Just from my own experience of meeting new people, I can’t help but have an underlying feeling of anxiety that sort of goes like this if I were to put it into words: “Are they going to ask me what I am? If I tell them, will they try to make me speak Japanese? Should I not tell them at all? Do I have the energy to defend myself? Do I even want to? What if they’re right?”
We, being people of mixed roots, don’t typically have the luxury of a common cultural background to help us form friendships. Oftentimes, we’re stuck trying to over explain ourselves and failing to get through to anyone. And even if there happened to be a group of mixed people to hang out with, we’re never going to be all the same mix, though it can be easier to find commonalities in our experiences to bond over. But seeing a mixed character like Soso put in a prison where race pretty much defines all of the character’s friendships amplifies the tension that I think a lot of mixed people feel on a daily daily basis.

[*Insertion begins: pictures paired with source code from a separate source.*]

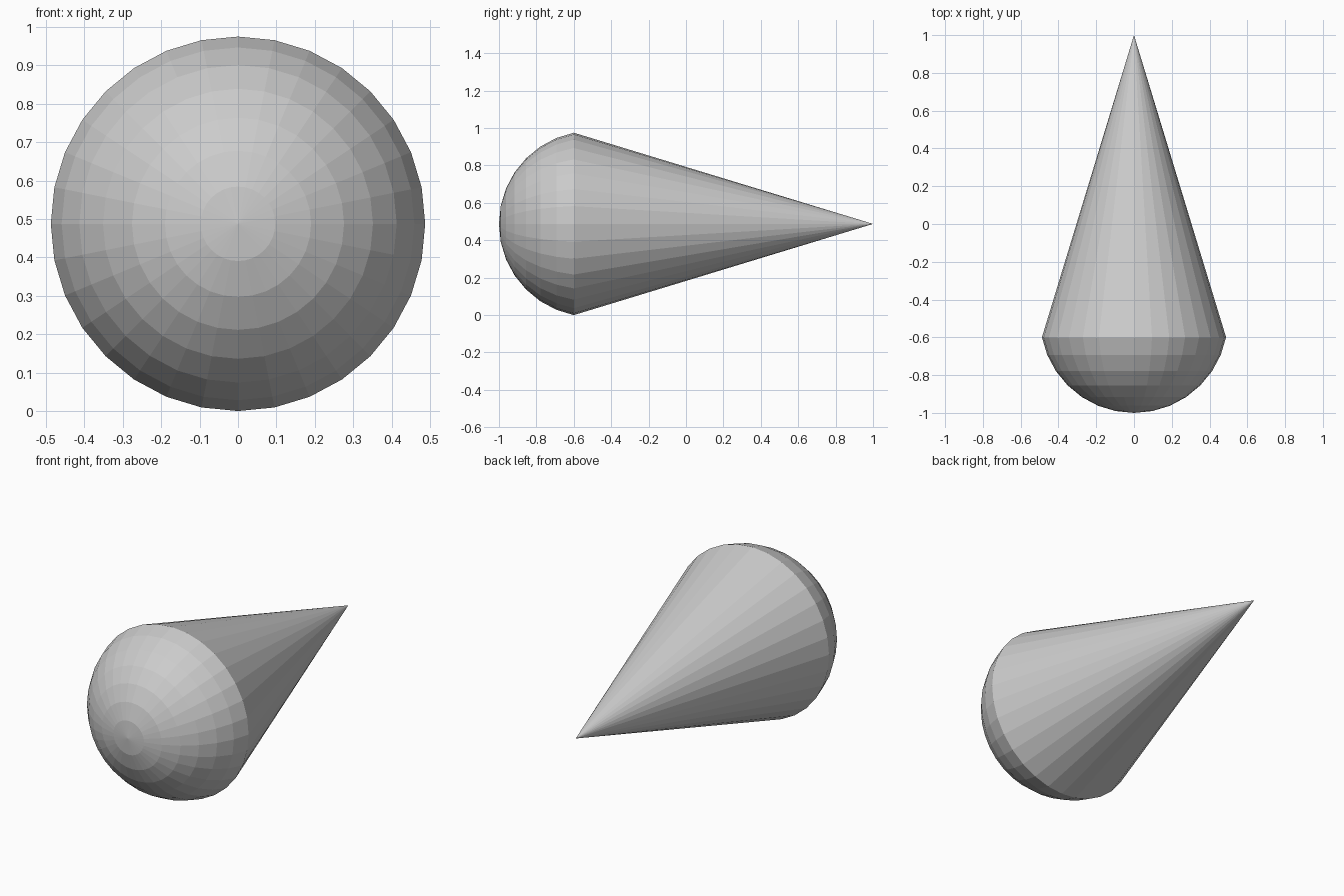
import bpy, bmesh
from math import radians, cos, sin
from mathutils import Matrix

if "Cube" in bpy.data.objects:
    bpy.data.objects.remove(bpy.data.objects["Cube"])

SIDES = 32
STEP = radians(360 / SIDES)
RIM = 0.4875                  # radius where dome meets cone
SPHERE = RIM / cos(STEP)      # sphere the dome is cut from
CENTRE = -1 + SPHERE          # sphere centre along the long axis

bm = bmesh.new()

# Rounded nose: lower part of a sphere, cut one ring below its equator
bmesh.ops.create_uvsphere(bm, u_segments=SIDES, v_segments=SIDES // 2, radius=SPHERE)
cut = -SPHERE * sin(STEP) + 0.001
bmesh.ops.delete(bm, geom=[v for v in bm.verts if v.co.z > cut], context='VERTS')
bmesh.ops.translate(bm, verts=bm.verts, vec=(0, 0, CENTRE))

# Tapered tail: open rim fanned to a single point
rim = [e for e in bm.edges if e.is_boundary]
tip = bm.verts.new((0, 0, 1))
for e in rim:
    bm.faces.new((e.verts[0], e.verts[1], tip))
bmesh.ops.recalc_face_normals(bm, faces=bm.faces)

# Lay it down along y, resting on the ground
bm.transform(Matrix.Translation((0, 0, RIM)) @ Matrix.Rotation(radians(-90), 4, 'X'))

mesh = bpy.data.meshes.new("teardrop_body")
bm.to_mesh(mesh)
bm.free()
bpy.context.collection.objects.link(bpy.data.objects.new("teardrop_body", mesh))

So where do we belong? I’m going to be honest, I’m still trying to work it out. I think other people are too, and that might be why it’s finally getting a little acknowledgment in mainstream media, like on “Orange is the New Black.” It’s exciting to see that this show has invested time into telling a mixed character’s story and that it’s finally giving her more dimension in this latest season. Brook Soso isn’t the most adeptly written character ever, with her strange last name that sounds sort of Asian but really isn’t and that flashback to her piano playing days with her stereotypical Asian mother (let’s leave those topics for a later date), but I do think she is soso a step in the right direction.